Washington contains ten American Viticultural Areas (AVA), which are regions where the grapes grown are influenced by certain climates and geographic features. Nine of the ten are east of the Cascade Mountains and produce 99% of the state's wine grapes. The largest is the Columbia Valley AVA, which covers about one third of the state and is shared with Oregon. Seven different AVAs are contained within Columbia Valley: Horse Heaven Hills AVA, Lake Chelan AVA, Rattlesnake Hills AVA, Snipes Mountain AVA, Wahluke Slope AVA, Walla Walla Valley AVA, and Yakima Valley AVA, with a few more awaiting acceptance. The Columbia Valley was accepted as an AVA first, and each of these areas were discovered to contain unique features separating them from one another.
Columbia Gorge AVA is just west of the Columbia Valley and also runs into Oregon. It is the most diverse of all and is known as a "world of wine in 40 miles". On the other side of the Cascades, surrounding Seattle, is the Puget Sound AVA. Only 1% of all wine grapes are planted here, but the state's largest wineries call this home, such as Chateau Ste. Michelle, Andrew Will, Betz Family, Cadence, and Quilceda Creek.

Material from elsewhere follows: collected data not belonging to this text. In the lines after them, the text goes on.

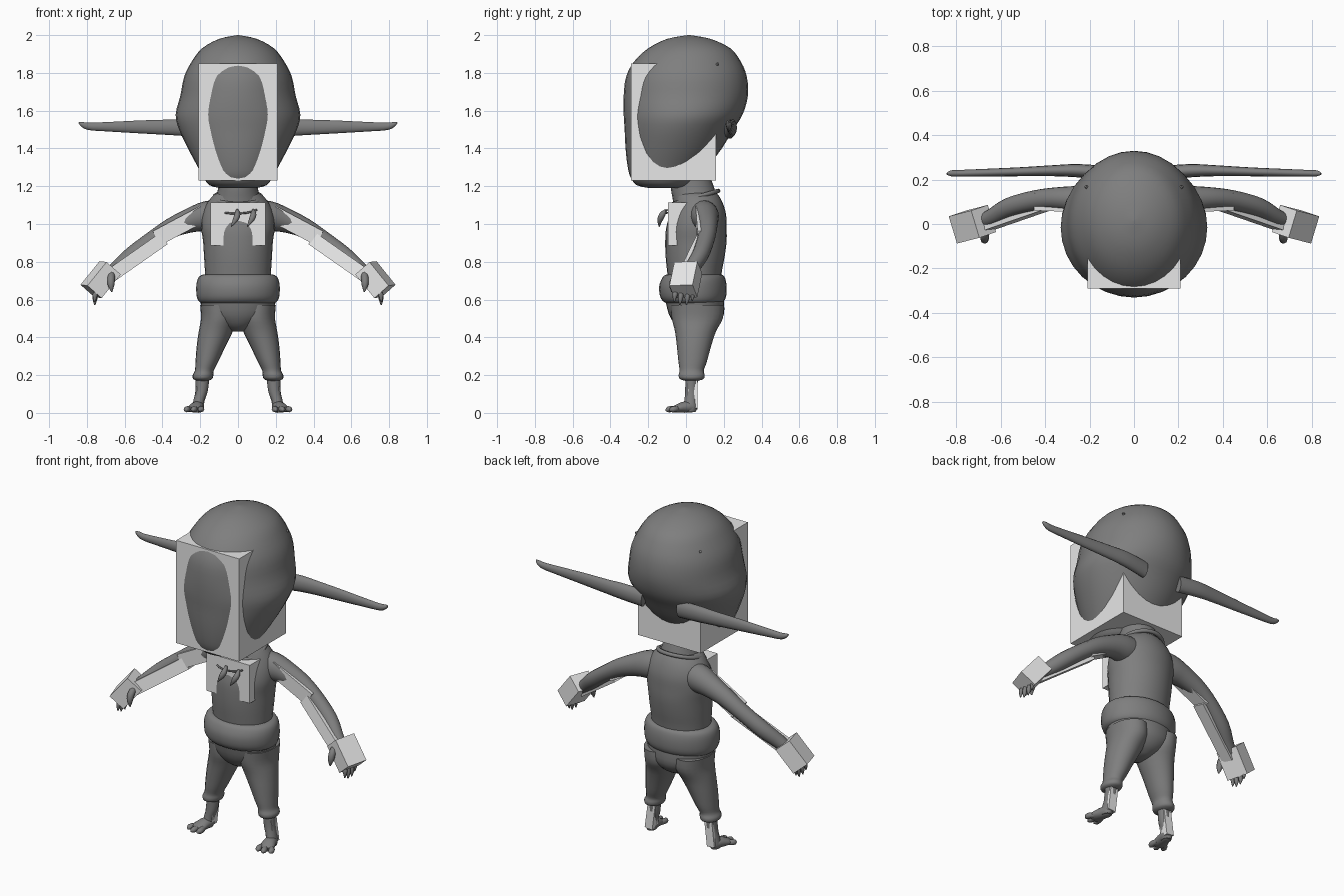
import bpy, bmesh, math
from mathutils import Vector


def material(name, v):
    m = bpy.data.materials.new(name)
    m.diffuse_color = (v, v, v, 1)
    return m


DARK = material("dark grey", 0.21)
LIGHT = material("light grey", 0.8)
X, Y, Z = Vector((1, 0, 0)), Vector((0, 1, 0)), Vector((0, 0, 1))


def finish(name, bm, mat, smooth=True):
    bmesh.ops.recalc_face_normals(bm, faces=bm.faces)
    me = bpy.data.meshes.new(name)
    bm.to_mesh(me)
    bm.free()
    me.materials.append(mat)
    ob = bpy.data.objects.new(name, me)
    bpy.context.collection.objects.link(ob)
    if smooth:
        bpy.ops.object.select_all(action='DESELECT')
        ob.select_set(True)
        bpy.context.view_layer.objects.active = ob
        bpy.ops.object.shade_smooth_by_angle(angle=math.radians(50))
    return ob


def resample(pts, steps):
    """Catmull-Rom interpolation of centre and radius tuples"""
    out = []
    for i in range(len(pts) - 1):
        a, b, c, d = pts[max(i - 1, 0)], pts[i], pts[i + 1], pts[min(i + 2, len(pts) - 1)]
        for k in range(steps):
            t = k / steps
            out.append([q + 0.5 * t * (r - p + t * (2 * p - 5 * q + 4 * r - w + t * (3 * (q - r) + w - p)))
                        for p, q, r, w in zip(a, b, c, d)])
    return out + [list(pts[-1])]


def tube(name, pts, s=1, ref=Y, axis=None, segs=20, steps=3, mat=DARK):
    """Loft ellipses (x, y, z, radius_u, radius_v); s = -1 mirrors in x"""
    bm = bmesh.new()
    pts = resample(pts, steps)
    rings = []
    for i, (x, y, z, ru, rv) in enumerate(pts):
        d = axis or (Vector(pts[min(i + 1, len(pts) - 1)][:3]) - Vector(pts[max(i - 1, 0)][:3])).normalized()
        u = (ref - d * ref.dot(d)).normalized()
        v = d.cross(u)
        ring = []
        for k in range(segs):
            a = 2 * math.pi * k / segs
            p = Vector((x, y, z)) + u * max(ru, .002) * math.cos(a) + v * max(rv, .002) * math.sin(a)
            ring.append(bm.verts.new((p.x * s, p.y, p.z)))
        rings.append(ring)
    for r0, r1 in zip(rings, rings[1:]):
        for k in range(segs):
            j = (k + 1) % segs
            bm.faces.new((r0[k], r0[j], r1[j], r1[k]))
    bm.faces.new(rings[0])
    bm.faces.new(rings[-1])
    return finish(name, bm, mat)


def body(name, rows, **kw):
    """Upright loft from rows of (z, half width, front y, back y)"""
    return tube(name, [(0, (f + b) / 2, z, w, (b - f) / 2) for z, w, f, b in rows],
                ref=X, axis=Z, **kw)


def bar(name, p, q, wu, wv, s=1, ref=Y):
    """Square bar from p to q"""
    bm = bmesh.new()
    p, q = Vector(p), Vector(q)
    d = (q - p).normalized()
    u = (ref - d * ref.dot(d)).normalized() * wu / 2
    v = d.cross(u).normalized() * wv / 2
    ends = []
    for c in (p, q):
        ends.append([bm.verts.new(((o := c + u * a + v * b).x * s, o.y, o.z))
                     for a, b in ((-1, -1), (1, -1), (1, 1), (-1, 1))])
    for k in range(4):
        j = (k + 1) % 4
        bm.faces.new((ends[0][k], ends[0][j], ends[1][j], ends[1][k]))
    bm.faces.new(ends[0])
    bm.faces.new(ends[1])
    return finish(name, bm, LIGHT, smooth=False)


# head and the block through the face
body("head", [(1.19, .09, -.19, -.02), (1.205, .15, -.26, .03), (1.25, .185, -.295, .07),
              (1.31, .217, -.31, .12), (1.40, .265, -.32, .19), (1.50, .312, -.325, .25),
              (1.58, .33, -.33, .30), (1.68, .305, -.33, .328), (1.78, .285, -.317, .322),
              (1.86, .245, -.275, .29), (1.93, .19, -.20, .235), (1.98, .10, -.10, .13),
              (2.0, .004, .01, .02)], segs=32)
bar("head_block", (0, -.065, 1.23), (0, -.065, 1.85), .45, .42)

# neck, collar and torso
body("neck", [(1.05, .14, -.06, .17), (1.13, .12, -.07, .165), (1.19, .105, -.08, .15), (1.27, .10, -.08, .12)])
tube("collar", [(.125 * math.cos(a), .05 + .12 * math.sin(a), 1.14 + .035 * math.sin(a), .012, .012)
                for a in [2 * math.pi * i / 16 for i in range(17)]], ref=Z, segs=8, steps=2)
body("torso", [(.66, .17, -.09, .18), (.75, .175, -.10, .19), (.83, .18, -.108, .205),
               (.91, .185, -.11, .215), (.98, .195, -.105, .215), (1.05, .19, -.085, .212),
               (1.11, .165, -.065, .195), (1.155, .125, -.06, .17), (1.17, .09, -.05, .15)], segs=28)
bar("chest_block", (0, -.025, .885), (0, -.025, 1.115), .14, .29)

# necklace with two claws
tube("necklace_cord", [(-.07, -.10, 1.06, .005, .005), (-.02, -.115, 1.055, .005, .005),
                       (.05, -.115, 1.06, .005, .005), (.10, -.10, 1.075, .005, .005)], ref=Z, segs=8)
for n, x in (("left", -.015), ("right", .07)):
    tube(f"necklace_claw_{n}", [(x + .01, -.105, 1.075, .006, .006), (x + .012, -.125, 1.05, .016, .016),
                                (x, -.138, 1.02, .014, .014), (x - .022, -.142, .985, .002, .002)], segs=10)

# waist roll and hips
body("waist_roll", [(.575, .18, -.09, .18), (.59, .207, -.12, .20), (.62, .219, -.138, .213),
                    (.67, .221, -.142, .215), (.71, .213, -.128, .208), (.73, .193, -.11, .195),
                    (.735, .16, -.08, .17)], segs=28)
body("hips", [(.43, .03, .0, .10), (.46, .10, -.05, .16), (.52, .18, -.09, .20), (.60, .20, -.11, .20)], segs=28)

for s, side in ((-1, "left"), (1, "right")):
    # long sideways ears and temple stud
    tube(f"ear_{side}", [(.12, .23, 1.50, .03, .05), (.25, .24, 1.51, .03, .048), (.36, .24, 1.512, .025, .042),
                         (.52, .235, 1.514, .02, .035), (.70, .23, 1.515, .017, .025), (.79, .228, 1.517, .015, .02),
                         (.825, .228, 1.528, .013, .013), (.842, .226, 1.538, .004, .004)], s, segs=14)
    tube(f"temple_stud_{side}", [(.20, .155, 1.835, .009, .009), (.218, .17, 1.85, .007, .007)], s, segs=8, steps=1)

    # arm with inner blocks showing through
    tube(f"arm_{side}", [(.08, .085, 1.05, .08, .08), (.17, .10, 1.04, .075, .08), (.25, .11, 1.02, .062, .065),
                         (.35, .115, .98, .05, .053), (.45, .105, .918, .046, .046), (.56, .075, .835, .044, .046),
                         (.64, .03, .765, .038, .04), (.69, .01, .72, .032, .033)], s)
    bar(f"upper_arm_block_{side}", (.18, .09, 1.058), (.43, .10, .925), .078, .085, s)
    bar(f"forearm_block_{side}", (.40, .095, .918), (.69, -.005, .715), .068, .072, s)
    bar(f"hand_block_{side}", (.677, .012, .768), (.778, -.014, .643), .128, .103, s, ref=Vector((.32, .95, 0)))

    # fingers and thumb
    for i, (y, dz) in enumerate(((-.055, .015), (-.025, 0), (.01, .0), (.04, .02))):
        tube(f"finger_{i + 1}_{side}", [(.735, y * .8, .68, .015, .015), (.75, y, .64, .014, .014),
                                        (.757, y - .004, .605 + dz, .013, .013),
                                        (.758, y - .008, .572 + dz, .003, .003)], s, segs=8)
    tube(f"thumb_{side}", [(.67, -.03, .74, .018, .018), (.672, -.06, .71, .02, .02),
                           (.672, -.072, .675, .017, .017), (.668, -.075, .64, .003, .003)], s, segs=8)

    # trouser leg with gathered cuff
    tube(f"trouser_leg_{side}", [(.105, .06, .57, .095, .14), (.10, .06, .50, .096, .135),
                                 (.118, .05, .43, .09, .108), (.143, .042, .35, .076, .09),
                                 (.165, .035, .27, .06, .075), (.178, .03, .225, .05, .064),
                                 (.185, .03, .20, .055, .069), (.187, .03, .18, .05, .063),
                                 (.188, .03, .17, .03, .035)], s, ref=X, axis=Z)

    # shin with inner block, foot and toes
    tube(f"shin_{side}", [(.188, .03, .20, .037, .035), (.192, .028, .12, .033, .033), (.205, .025, .07, .03, .034),
                          (.212, .022, .03, .03, .038), (.213, .02, .006, .025, .032)], s, ref=X, axis=Z, segs=14)
    bar(f"shin_block_{side}", (.188, .034, .18), (.208, .036, .022), .05, .052, s, ref=X)
    tube(f"foot_{side}", [(.205, .055, .022, .014, .012), (.208, .035, .03, .03, .028), (.218, -.01, .03, .037, .03),
                          (.228, -.05, .022, .043, .021), (.232, -.07, .018, .036, .014)], s, ref=X, segs=14)
    for i, (x, y) in enumerate(((.195, -.10), (.232, -.105), (.268, -.085))):
        tube(f"toe_{i + 1}_{side}", [(.222 + (x - .23) * .6, -.04, .022, .016, .016), (x, y + .025, .02, .017, .016),
                                     (x + .004, y + .008, .017, .015, .014), (x + .006, y - .004, .013, .003, .003)],
             s, ref=X, segs=8)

Look for upcoming posts with the spotlight on each of these regions!